**Work order:** Where in the listing does the string "return" appear? Copy every line that holds it.

**Information shown:**
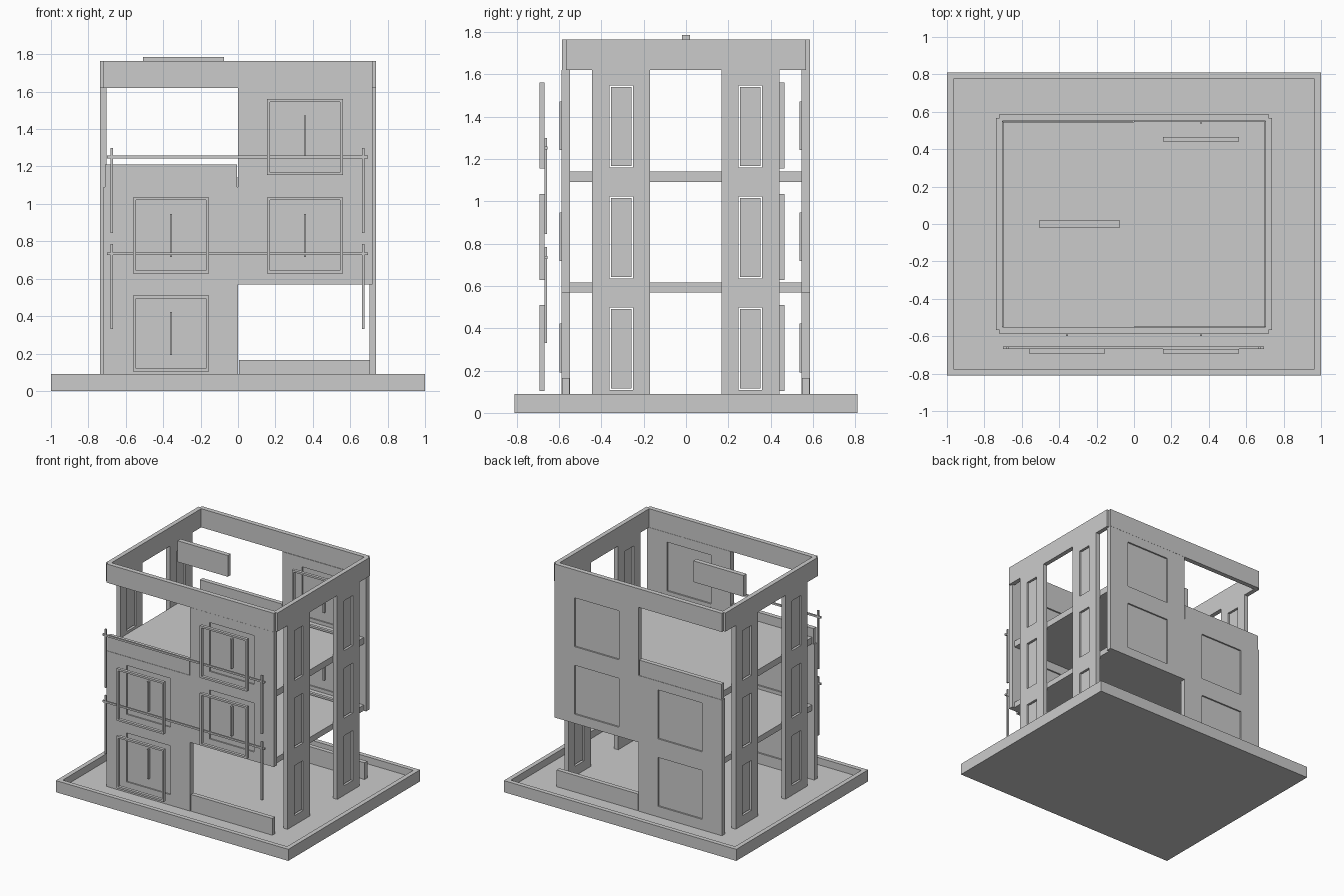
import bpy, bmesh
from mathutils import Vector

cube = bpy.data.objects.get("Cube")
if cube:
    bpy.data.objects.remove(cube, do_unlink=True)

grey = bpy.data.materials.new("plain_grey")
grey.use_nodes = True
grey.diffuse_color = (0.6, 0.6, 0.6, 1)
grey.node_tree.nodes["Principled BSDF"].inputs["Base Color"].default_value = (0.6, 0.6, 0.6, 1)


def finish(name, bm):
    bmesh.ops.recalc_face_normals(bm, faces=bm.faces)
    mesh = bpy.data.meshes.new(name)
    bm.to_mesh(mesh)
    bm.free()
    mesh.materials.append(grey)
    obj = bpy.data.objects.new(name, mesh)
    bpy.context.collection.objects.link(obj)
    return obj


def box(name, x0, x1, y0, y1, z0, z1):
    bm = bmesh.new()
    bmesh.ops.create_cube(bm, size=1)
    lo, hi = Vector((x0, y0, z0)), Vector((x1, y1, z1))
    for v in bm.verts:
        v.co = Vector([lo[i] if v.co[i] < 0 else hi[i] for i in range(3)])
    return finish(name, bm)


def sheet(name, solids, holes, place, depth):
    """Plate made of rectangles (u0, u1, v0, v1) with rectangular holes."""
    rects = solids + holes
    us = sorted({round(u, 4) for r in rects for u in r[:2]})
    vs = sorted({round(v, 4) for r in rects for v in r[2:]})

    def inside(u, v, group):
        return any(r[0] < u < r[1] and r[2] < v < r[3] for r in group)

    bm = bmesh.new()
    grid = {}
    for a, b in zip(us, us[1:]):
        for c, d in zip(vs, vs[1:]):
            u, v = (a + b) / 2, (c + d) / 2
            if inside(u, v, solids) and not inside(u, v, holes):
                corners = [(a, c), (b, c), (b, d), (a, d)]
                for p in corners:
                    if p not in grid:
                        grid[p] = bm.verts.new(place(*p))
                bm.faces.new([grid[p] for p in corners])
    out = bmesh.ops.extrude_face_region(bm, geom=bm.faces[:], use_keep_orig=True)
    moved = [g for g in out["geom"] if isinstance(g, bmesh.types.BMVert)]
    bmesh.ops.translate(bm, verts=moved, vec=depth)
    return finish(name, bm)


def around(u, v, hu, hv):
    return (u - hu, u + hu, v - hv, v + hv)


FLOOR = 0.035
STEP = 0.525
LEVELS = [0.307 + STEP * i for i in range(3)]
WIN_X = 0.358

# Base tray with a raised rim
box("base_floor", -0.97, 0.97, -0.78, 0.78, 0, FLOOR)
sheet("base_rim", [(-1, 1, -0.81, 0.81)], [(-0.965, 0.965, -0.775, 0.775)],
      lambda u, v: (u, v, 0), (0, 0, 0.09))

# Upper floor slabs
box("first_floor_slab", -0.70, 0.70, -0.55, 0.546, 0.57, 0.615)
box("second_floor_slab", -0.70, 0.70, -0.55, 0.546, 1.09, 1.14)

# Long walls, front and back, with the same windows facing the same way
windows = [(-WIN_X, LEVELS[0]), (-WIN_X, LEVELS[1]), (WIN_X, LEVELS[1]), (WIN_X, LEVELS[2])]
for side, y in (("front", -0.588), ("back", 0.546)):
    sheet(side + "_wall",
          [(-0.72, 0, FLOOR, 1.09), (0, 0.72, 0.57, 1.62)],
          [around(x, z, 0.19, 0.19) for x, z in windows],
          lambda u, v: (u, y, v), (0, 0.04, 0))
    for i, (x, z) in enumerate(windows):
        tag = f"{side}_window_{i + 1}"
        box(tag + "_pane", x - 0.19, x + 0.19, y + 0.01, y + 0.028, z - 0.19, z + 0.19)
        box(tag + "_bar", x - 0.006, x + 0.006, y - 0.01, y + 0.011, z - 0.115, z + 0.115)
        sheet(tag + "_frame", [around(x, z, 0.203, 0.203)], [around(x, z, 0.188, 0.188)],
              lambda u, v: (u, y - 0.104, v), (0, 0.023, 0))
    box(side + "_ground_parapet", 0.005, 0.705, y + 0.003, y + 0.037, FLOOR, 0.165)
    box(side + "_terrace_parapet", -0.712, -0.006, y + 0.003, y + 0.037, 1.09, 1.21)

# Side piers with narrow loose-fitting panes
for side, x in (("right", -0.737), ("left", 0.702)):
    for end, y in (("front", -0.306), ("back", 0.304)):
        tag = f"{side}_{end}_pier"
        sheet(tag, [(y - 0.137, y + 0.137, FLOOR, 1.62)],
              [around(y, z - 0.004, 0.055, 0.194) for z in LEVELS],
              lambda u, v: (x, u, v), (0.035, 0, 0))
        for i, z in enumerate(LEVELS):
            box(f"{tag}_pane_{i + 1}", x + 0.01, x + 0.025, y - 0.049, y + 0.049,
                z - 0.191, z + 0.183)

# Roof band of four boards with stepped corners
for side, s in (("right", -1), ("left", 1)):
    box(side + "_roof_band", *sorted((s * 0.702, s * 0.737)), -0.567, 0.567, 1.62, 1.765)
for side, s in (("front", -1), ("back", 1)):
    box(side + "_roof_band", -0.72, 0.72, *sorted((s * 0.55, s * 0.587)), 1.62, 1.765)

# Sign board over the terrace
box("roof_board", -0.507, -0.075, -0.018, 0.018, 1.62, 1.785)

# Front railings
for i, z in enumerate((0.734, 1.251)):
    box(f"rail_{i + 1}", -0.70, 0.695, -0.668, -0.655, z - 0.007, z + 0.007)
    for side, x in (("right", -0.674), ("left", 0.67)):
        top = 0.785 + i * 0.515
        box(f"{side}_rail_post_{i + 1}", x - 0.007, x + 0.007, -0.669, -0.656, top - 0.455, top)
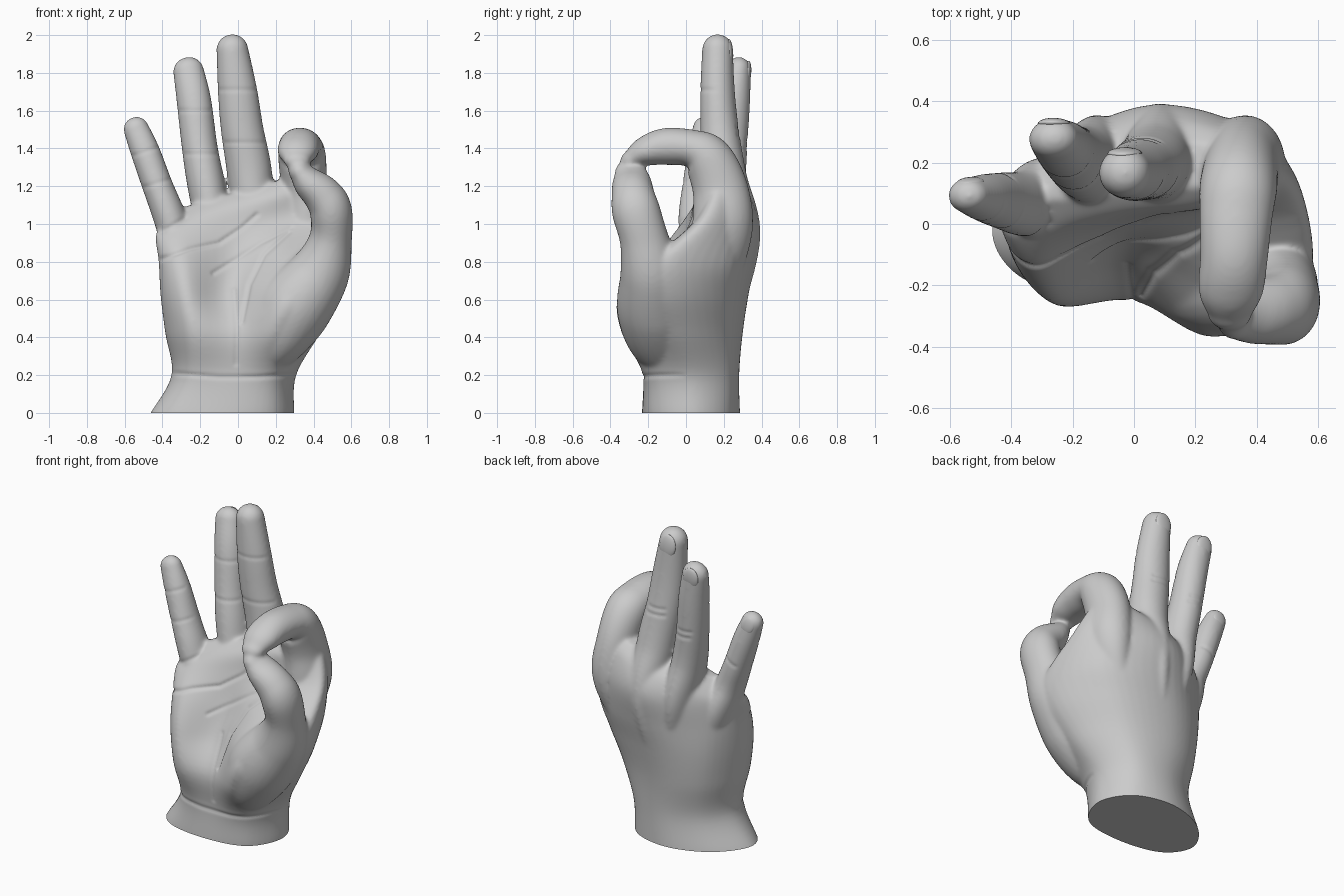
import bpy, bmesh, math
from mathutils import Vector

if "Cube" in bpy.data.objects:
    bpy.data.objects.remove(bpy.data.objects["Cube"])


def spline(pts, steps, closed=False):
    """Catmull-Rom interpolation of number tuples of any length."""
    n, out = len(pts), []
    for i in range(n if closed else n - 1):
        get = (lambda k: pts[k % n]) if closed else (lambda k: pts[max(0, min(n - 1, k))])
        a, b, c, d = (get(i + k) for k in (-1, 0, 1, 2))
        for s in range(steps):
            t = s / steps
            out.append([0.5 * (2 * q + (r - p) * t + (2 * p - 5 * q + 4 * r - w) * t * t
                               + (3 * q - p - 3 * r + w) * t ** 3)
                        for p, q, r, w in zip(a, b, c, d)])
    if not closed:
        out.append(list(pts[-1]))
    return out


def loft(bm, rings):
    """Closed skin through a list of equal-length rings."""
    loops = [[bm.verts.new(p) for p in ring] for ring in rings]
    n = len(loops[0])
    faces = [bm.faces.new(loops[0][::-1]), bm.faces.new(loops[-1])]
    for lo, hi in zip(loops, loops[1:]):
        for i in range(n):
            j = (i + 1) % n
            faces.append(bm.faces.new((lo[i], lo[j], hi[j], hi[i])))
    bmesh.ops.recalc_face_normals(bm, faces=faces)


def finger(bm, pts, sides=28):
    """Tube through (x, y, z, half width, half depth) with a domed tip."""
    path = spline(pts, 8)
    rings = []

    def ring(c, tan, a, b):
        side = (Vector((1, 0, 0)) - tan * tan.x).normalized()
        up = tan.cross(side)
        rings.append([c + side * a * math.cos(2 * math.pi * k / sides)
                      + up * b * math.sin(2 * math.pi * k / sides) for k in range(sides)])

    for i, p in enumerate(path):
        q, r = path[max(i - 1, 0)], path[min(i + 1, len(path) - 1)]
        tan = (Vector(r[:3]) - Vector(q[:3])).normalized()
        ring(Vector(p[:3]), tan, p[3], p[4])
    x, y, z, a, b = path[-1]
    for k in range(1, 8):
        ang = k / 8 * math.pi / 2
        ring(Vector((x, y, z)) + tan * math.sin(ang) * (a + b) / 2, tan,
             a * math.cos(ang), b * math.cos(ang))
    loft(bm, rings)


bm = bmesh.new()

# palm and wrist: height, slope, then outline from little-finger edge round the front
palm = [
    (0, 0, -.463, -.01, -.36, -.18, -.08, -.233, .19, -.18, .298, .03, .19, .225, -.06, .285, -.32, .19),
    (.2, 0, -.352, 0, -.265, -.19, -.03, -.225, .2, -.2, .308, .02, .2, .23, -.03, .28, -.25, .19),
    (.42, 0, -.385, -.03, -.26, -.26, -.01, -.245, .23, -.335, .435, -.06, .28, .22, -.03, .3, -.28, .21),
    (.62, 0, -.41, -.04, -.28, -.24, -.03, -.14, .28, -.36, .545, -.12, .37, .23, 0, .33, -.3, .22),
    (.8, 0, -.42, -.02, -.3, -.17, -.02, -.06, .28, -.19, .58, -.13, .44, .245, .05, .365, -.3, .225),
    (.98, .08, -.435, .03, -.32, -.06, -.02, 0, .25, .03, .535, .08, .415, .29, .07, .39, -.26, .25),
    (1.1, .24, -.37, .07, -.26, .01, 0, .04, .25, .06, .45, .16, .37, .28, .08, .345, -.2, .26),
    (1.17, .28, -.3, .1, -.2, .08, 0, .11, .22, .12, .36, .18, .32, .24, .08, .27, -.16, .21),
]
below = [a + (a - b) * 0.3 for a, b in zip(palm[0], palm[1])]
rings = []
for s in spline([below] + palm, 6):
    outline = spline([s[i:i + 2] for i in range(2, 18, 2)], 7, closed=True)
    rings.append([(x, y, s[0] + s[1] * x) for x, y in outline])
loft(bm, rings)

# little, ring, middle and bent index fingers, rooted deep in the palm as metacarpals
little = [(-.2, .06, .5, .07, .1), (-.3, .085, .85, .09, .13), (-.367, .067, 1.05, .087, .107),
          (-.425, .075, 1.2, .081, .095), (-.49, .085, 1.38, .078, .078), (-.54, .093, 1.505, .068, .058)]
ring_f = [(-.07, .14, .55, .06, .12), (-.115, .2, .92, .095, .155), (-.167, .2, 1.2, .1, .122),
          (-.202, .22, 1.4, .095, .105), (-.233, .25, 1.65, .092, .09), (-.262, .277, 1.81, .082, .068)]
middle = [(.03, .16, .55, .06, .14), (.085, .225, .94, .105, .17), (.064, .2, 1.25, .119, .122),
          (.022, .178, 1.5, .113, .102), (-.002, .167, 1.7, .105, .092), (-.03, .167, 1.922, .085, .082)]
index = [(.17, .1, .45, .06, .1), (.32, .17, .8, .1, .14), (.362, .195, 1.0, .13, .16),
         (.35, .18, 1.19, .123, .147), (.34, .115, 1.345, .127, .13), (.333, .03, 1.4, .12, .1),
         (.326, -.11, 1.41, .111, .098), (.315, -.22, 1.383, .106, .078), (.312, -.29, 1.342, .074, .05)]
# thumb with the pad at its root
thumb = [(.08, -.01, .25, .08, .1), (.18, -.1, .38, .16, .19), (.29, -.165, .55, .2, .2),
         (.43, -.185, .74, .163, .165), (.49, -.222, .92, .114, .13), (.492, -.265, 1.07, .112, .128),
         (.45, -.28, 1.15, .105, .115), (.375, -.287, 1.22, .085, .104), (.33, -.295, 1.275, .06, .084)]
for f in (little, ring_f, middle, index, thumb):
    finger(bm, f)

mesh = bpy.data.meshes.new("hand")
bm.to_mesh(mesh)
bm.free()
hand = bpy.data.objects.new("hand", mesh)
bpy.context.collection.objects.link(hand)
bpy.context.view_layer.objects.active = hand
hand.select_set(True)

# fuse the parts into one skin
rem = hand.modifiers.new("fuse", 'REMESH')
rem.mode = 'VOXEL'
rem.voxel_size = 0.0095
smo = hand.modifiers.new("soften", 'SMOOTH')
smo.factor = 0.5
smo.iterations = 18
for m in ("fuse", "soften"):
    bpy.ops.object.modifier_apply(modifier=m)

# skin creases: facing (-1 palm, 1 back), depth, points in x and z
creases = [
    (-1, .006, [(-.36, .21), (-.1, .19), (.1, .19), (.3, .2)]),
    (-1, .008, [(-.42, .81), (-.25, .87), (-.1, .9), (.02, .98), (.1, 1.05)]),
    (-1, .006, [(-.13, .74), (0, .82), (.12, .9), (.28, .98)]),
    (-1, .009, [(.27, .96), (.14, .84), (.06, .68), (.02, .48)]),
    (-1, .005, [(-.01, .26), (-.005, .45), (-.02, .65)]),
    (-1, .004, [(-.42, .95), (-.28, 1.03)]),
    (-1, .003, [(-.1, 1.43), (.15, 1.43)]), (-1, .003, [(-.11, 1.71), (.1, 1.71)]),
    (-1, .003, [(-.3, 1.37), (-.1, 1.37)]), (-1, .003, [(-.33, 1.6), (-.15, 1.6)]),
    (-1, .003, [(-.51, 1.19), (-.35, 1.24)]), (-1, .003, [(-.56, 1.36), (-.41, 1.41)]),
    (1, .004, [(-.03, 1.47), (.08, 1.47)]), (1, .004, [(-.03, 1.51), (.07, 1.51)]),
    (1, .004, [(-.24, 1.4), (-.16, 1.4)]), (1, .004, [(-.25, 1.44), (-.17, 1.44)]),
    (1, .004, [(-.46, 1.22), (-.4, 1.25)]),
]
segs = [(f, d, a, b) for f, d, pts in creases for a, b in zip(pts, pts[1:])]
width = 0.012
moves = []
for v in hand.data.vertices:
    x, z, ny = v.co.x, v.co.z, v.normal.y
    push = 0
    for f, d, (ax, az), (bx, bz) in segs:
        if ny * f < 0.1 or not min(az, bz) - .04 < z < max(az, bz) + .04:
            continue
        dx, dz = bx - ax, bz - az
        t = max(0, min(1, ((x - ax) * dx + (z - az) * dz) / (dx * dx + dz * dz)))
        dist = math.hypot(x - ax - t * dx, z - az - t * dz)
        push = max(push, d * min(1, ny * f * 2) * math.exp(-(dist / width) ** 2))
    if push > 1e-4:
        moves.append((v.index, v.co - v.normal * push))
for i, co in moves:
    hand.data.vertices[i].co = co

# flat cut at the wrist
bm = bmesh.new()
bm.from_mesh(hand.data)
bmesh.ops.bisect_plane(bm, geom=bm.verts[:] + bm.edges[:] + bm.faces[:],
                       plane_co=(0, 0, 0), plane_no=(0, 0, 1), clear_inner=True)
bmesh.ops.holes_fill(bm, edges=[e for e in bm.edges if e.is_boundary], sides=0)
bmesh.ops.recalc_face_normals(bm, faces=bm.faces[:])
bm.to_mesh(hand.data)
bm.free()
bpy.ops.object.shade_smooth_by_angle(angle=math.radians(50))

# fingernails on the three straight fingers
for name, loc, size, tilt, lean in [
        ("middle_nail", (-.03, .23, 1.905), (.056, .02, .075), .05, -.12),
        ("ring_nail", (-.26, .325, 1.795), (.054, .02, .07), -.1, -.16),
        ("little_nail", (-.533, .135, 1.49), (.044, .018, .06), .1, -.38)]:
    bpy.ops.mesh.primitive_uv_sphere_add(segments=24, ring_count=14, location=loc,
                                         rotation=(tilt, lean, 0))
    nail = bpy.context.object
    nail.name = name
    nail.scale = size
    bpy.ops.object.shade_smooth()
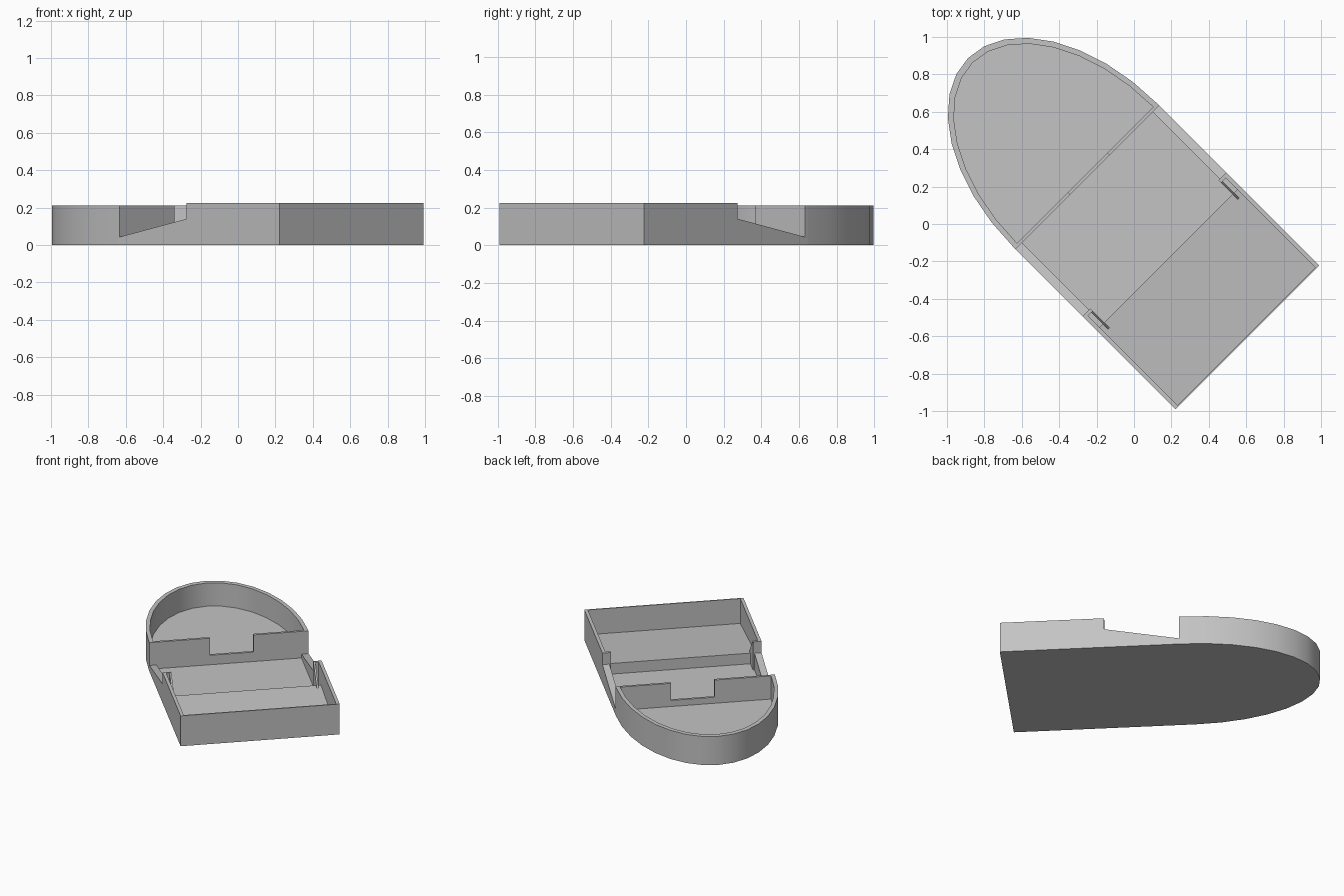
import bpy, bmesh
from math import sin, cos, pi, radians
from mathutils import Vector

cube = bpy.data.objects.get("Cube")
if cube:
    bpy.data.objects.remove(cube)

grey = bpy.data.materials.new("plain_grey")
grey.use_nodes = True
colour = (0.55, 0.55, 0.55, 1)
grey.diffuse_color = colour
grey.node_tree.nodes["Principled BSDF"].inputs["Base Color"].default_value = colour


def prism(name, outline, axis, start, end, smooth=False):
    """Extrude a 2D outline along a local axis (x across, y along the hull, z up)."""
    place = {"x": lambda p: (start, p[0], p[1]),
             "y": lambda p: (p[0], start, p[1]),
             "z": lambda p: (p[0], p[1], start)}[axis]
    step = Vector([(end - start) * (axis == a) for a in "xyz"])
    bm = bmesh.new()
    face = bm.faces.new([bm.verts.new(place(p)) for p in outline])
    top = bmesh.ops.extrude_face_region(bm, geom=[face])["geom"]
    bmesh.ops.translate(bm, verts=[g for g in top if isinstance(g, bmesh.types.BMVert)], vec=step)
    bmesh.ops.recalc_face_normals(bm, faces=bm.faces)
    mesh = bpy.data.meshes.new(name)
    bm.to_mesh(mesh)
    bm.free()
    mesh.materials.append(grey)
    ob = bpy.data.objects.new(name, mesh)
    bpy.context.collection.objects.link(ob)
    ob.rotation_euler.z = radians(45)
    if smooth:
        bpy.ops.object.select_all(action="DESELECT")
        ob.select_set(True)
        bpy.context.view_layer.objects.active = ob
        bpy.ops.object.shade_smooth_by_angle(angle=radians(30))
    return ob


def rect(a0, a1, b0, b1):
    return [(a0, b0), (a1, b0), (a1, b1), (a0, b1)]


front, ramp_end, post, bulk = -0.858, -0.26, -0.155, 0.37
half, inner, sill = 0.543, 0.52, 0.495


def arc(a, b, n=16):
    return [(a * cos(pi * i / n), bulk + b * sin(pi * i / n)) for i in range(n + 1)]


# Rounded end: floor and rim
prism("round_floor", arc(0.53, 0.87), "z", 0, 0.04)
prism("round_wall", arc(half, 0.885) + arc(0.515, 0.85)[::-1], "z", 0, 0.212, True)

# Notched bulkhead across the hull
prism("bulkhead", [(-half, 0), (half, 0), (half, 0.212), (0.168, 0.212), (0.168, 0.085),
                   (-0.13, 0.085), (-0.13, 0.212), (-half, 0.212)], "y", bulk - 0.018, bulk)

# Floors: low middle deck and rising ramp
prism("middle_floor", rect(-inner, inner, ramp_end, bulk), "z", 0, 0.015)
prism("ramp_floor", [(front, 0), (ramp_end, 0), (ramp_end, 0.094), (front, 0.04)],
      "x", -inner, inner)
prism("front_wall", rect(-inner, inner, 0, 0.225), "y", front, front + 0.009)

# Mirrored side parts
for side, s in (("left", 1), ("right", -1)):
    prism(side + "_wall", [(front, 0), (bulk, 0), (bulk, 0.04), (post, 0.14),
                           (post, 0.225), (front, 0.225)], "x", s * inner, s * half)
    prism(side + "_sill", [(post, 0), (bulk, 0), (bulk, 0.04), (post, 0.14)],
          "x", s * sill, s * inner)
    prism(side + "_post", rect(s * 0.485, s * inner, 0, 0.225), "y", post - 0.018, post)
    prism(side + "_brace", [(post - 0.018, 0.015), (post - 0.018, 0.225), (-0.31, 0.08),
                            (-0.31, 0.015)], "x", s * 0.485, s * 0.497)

**Response to the task:**
    return obj
    return finish(name, bm)
        return any(r[0] < u < r[1] and r[2] < v < r[3] for r in group)
    return finish(name, bm)
    return (u - hu, u + hu, v - hv, v + hv)
    return out
    return ob
    return [(a0, b0), (a1, b0), (a1, b1), (a0, b1)]
    return [(a * cos(pi * i / n), bulk + b * sin(pi * i / n)) for i in range(n + 1)]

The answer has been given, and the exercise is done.